The CRTC announced the eight applicants on April 17, 2018, which included competing proposals by companies such as Bell Media, the Corriere Canadese, and Ethnic Channels Group among others. Rogers proposed expansions of the Omni Regional service, including the addition of Arabic, Hindi, and Tagalog-language newscasts, local newscasts on the East, Pacific, and Prairies feeds in Mandarin and Punjabi, and in Italian on East (replacing the Italian national newscast, due to the concentration of Italians living in the region), and increased investment in original scripted and factual programming,
In May 2019, the CRTC approved Rogers' proposal to expand Omni Regional, with a new three-year license term taking effect September 1, 2020. Changes will include that at least 70% of the broadcast day and 70% of primetime must be devoted to Canadian productions, and at least 12 hours of programming per-week must be acquired from independent producers (including at least two hours per-week of programming reflecting the Atlantic provinces, and two hours reflecting Manitoba and Saskatchewan). The number of daily national newscasts will expand to six, and there will be six hours per-week of local news programming for Calgary/Edmonton, Toronto, and Vancouver. Programming must be governed by advisory panels for each region, and Rogers must maintain the over-the-air Omni stations during the services' license terms. The service must also be operated on a break-even basis, with all additional profit re-invested into its operations. Rogers is only allowed to solicit advertising in the regions of the existing broadcast television outlets.
The decision to maintain Rogers' service has been considered controversial; Montreal Gazette media analyst Steve Faguy noted that the CRTC's decision contained no discussion of any of the other proposals, which he considered "shocking". In June 2019, the Corriere Canadese sent a letter to the cabinet requesting an appeal of the CRTC's decision, citing that the Commission ignored "widespread and intense dissatisfaction" with Rogers and Omni "in respect of its minimal conditions of license for Omni Regional to serve the multi-lingual multi-ethnic community of Canadians". The complaint pointed out the CRTC's previous disagreement with the structure of Omni Regional upon its initial approval, and argued that the new proposal also weakened Omni's mandates to provide ethnic news and public affairs programming (replacing four hour-long programs in specific languages with six half-hour programs in non-specific third languages). It argued that "the CRTC choice is an affront to its original Call for a unique service, to the objectives of the Broadcasting Act and to the constitutionality of the principles of equality inherent in the Multiculturalism Act."
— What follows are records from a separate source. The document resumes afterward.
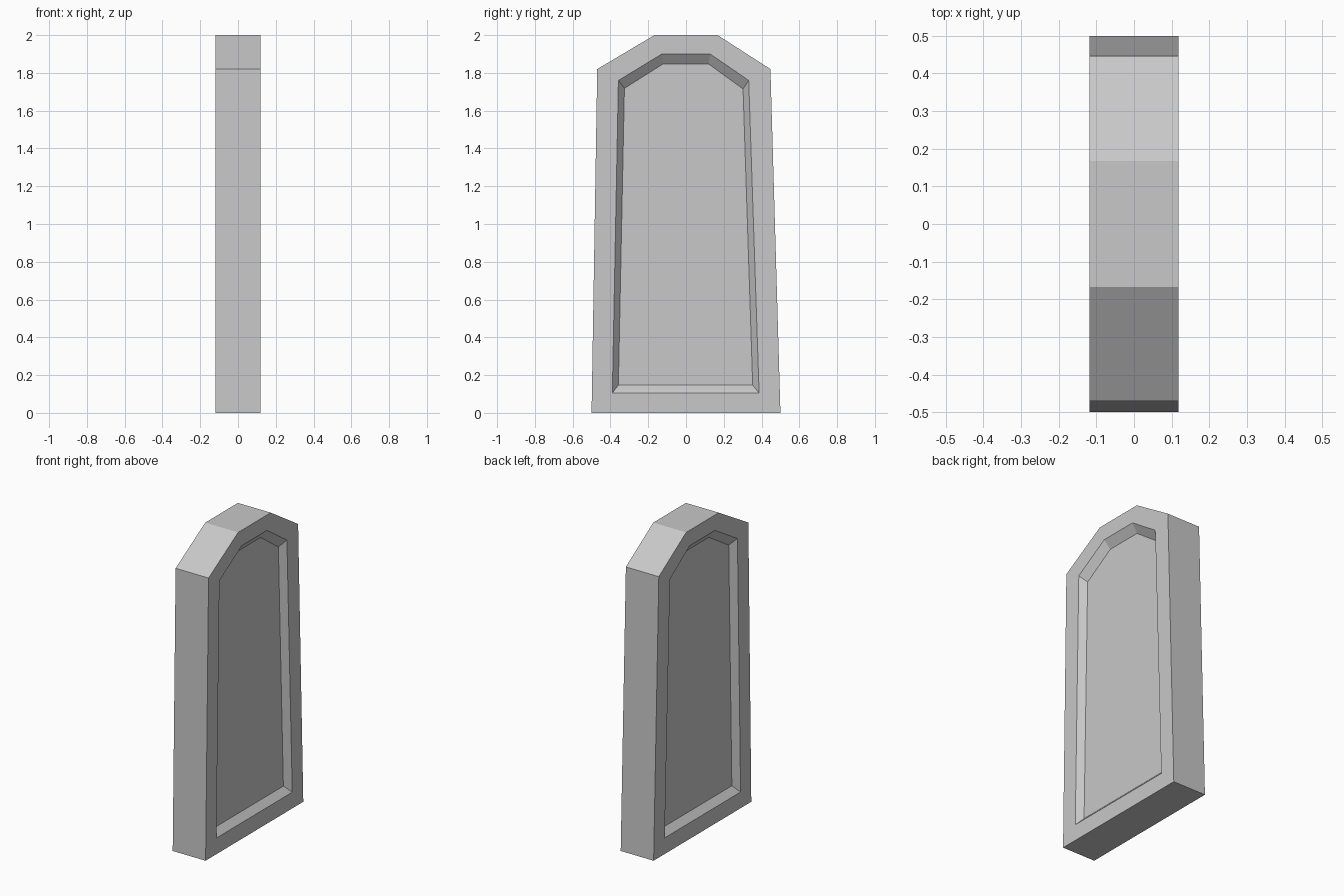
import bpy
import bmesh

cube = bpy.data.objects.get("Cube")
if cube:
    bpy.data.objects.remove(cube, do_unlink=True)

stone = bpy.data.materials.new("grey stone")
stone.use_nodes = True
GREY = (0.58, 0.58, 0.58, 1)
stone.diffuse_color = GREY
stone.node_tree.nodes["Principled BSDF"].inputs["Base Color"].default_value = GREY

# Profiles in the y-z plane: slab edge, recess rim, recess floor
OUTLINE = [(-0.5, 0), (0.5, 0), (0.447, 1.82), (0.167, 2), (-0.167, 2), (-0.47, 1.82)]
RIM = [(-0.39, 0.105), (0.387, 0.105), (0.332, 1.76), (0.128, 1.9), (-0.128, 1.9), (-0.358, 1.76)]
FLOOR = [(-0.358, 0.147), (0.353, 0.147), (0.302, 1.715), (0.12, 1.847), (-0.122, 1.847), (-0.326, 1.718)]
HALF = 0.118
DEPTH = 0.04

bm = bmesh.new()


def ring(profile, x):
    return [bm.verts.new((x, y, z)) for y, z in profile]


def bridge(a, b):
    for i in range(len(a)):
        j = (i + 1) % len(a)
        bm.faces.new((a[i], a[j], b[j], b[i]))


# Both broad faces: flat border, sloped recess wall, recessed panel
edges = []
for side in (-1, 1):
    outer = ring(OUTLINE, side * HALF)
    rim = ring(RIM, side * HALF)
    panel = ring(FLOOR, side * (HALF - DEPTH))
    bridge(outer, rim)
    bridge(rim, panel)
    bm.faces.new(panel)
    edges.append(outer)

# Rim of the slab, including its base
bridge(*edges)
bmesh.ops.recalc_face_normals(bm, faces=bm.faces)

mesh = bpy.data.meshes.new("headstone_slab")
bm.to_mesh(mesh)
bm.free()
mesh.materials.append(stone)
slab = bpy.data.objects.new("headstone_slab", mesh)
bpy.context.collection.objects.link(slab)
Independent Community Television Montreal (ICTV)—who had proposed a service known as Tele1—also requested an appeal, accusing CRTC commissioners Ian Scott and Caroline J. Simard of having "communicated independently with representatives of Rogers and Bell on multiple occasions and without notice to ICTV", resulting in an unfair process.
In August 2019, the Federal Court of Appeal dismissed the case, and the CRTC's decision was upheld by the Department of Canadian Heritage.